_What the task requires_
Search the entries for the word "name" and report each line that has it.

(Source data)
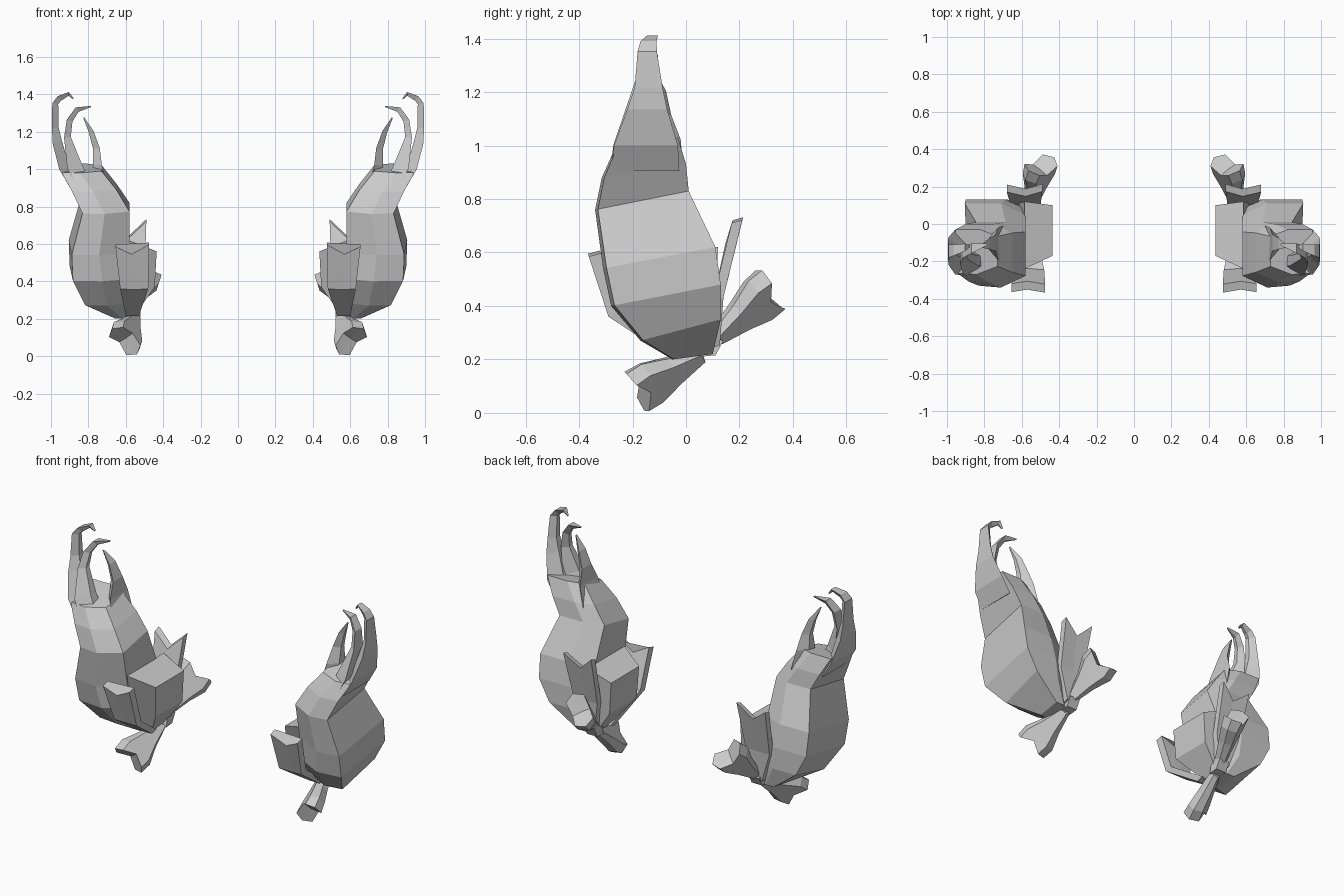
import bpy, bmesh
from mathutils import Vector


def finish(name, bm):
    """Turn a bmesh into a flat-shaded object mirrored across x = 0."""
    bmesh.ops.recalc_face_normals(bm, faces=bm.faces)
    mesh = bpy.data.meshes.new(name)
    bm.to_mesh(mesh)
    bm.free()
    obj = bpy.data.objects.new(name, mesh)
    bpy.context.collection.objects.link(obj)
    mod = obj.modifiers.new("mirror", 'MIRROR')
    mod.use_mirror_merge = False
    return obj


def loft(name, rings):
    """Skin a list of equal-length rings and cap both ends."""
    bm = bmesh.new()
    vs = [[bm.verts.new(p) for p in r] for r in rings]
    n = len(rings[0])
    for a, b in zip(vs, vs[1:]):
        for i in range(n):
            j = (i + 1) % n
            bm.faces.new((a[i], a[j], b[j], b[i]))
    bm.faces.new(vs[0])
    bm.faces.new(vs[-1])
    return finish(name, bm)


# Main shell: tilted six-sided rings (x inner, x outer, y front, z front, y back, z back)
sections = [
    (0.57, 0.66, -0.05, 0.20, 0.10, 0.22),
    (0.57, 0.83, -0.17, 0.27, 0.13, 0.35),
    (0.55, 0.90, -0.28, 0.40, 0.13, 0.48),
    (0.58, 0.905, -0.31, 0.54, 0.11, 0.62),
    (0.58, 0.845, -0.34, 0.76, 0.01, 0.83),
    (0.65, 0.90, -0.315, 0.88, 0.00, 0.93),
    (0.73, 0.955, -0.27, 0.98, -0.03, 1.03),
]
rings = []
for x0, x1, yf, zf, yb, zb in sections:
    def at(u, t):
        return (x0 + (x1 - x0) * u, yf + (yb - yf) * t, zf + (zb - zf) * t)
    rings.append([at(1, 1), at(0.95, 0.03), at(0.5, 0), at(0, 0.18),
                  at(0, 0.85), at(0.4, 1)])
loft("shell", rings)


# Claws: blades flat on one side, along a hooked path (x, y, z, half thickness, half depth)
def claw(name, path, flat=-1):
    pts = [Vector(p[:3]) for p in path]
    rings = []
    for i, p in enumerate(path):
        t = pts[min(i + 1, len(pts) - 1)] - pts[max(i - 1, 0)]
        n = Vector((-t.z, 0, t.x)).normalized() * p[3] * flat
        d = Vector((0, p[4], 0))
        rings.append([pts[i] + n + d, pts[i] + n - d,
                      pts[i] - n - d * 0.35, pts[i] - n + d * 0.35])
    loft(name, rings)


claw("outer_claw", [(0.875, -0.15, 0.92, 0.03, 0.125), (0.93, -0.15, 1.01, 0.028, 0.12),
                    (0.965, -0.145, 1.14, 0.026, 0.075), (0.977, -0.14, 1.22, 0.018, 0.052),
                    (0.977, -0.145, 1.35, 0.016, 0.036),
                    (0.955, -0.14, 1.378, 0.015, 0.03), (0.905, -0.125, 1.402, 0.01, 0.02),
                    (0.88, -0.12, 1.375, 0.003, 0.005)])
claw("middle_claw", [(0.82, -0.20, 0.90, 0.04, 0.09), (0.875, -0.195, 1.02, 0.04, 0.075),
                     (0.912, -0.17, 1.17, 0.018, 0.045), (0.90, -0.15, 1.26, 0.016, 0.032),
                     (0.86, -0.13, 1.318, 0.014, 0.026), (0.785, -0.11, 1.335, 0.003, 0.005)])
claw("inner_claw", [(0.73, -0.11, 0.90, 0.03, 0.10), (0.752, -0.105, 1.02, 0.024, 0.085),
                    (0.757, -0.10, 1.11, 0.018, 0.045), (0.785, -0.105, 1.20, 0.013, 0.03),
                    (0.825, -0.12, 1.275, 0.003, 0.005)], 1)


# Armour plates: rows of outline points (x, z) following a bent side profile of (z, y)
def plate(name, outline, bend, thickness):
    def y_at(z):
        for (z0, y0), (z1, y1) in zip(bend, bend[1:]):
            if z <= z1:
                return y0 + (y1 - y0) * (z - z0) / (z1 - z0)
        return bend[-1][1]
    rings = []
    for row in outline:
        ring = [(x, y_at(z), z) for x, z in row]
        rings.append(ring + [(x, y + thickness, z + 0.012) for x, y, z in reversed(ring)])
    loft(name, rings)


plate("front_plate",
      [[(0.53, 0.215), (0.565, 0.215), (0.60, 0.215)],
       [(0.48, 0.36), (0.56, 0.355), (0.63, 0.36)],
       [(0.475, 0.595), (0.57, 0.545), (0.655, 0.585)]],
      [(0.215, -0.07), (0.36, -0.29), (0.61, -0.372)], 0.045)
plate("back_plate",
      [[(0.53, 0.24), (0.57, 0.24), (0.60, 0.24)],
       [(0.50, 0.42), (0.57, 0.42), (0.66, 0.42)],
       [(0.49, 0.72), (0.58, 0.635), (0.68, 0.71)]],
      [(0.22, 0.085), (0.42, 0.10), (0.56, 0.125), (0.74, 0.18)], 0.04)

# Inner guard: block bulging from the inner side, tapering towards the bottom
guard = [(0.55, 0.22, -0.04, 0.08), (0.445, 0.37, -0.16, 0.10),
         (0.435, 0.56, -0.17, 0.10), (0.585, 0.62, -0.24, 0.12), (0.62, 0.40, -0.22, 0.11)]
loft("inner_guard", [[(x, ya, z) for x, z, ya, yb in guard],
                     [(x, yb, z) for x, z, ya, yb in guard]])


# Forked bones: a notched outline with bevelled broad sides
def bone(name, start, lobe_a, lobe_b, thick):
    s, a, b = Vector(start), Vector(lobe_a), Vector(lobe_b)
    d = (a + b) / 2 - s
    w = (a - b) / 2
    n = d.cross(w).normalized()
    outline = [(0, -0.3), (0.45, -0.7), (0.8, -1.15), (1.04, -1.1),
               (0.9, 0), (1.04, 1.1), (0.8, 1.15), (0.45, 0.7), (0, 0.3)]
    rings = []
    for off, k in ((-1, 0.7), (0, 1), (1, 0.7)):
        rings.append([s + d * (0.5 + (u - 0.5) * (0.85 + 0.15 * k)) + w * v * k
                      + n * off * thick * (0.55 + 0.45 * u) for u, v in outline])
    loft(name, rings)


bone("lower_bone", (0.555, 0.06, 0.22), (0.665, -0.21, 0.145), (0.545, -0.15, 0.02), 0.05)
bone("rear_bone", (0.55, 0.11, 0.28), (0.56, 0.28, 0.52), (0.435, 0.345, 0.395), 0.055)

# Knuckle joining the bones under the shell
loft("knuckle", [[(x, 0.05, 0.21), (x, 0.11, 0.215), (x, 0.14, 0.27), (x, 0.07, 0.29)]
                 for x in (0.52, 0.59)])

_Exercise result_
def finish(name, bm):
    mesh = bpy.data.meshes.new(name)
    obj = bpy.data.objects.new(name, mesh)
def loft(name, rings):
    return finish(name, bm)
def claw(name, path, flat=-1):
    loft(name, rings)
def plate(name, outline, bend, thickness):
    loft(name, rings)
def bone(name, start, lobe_a, lobe_b, thick):
    loft(name, rings)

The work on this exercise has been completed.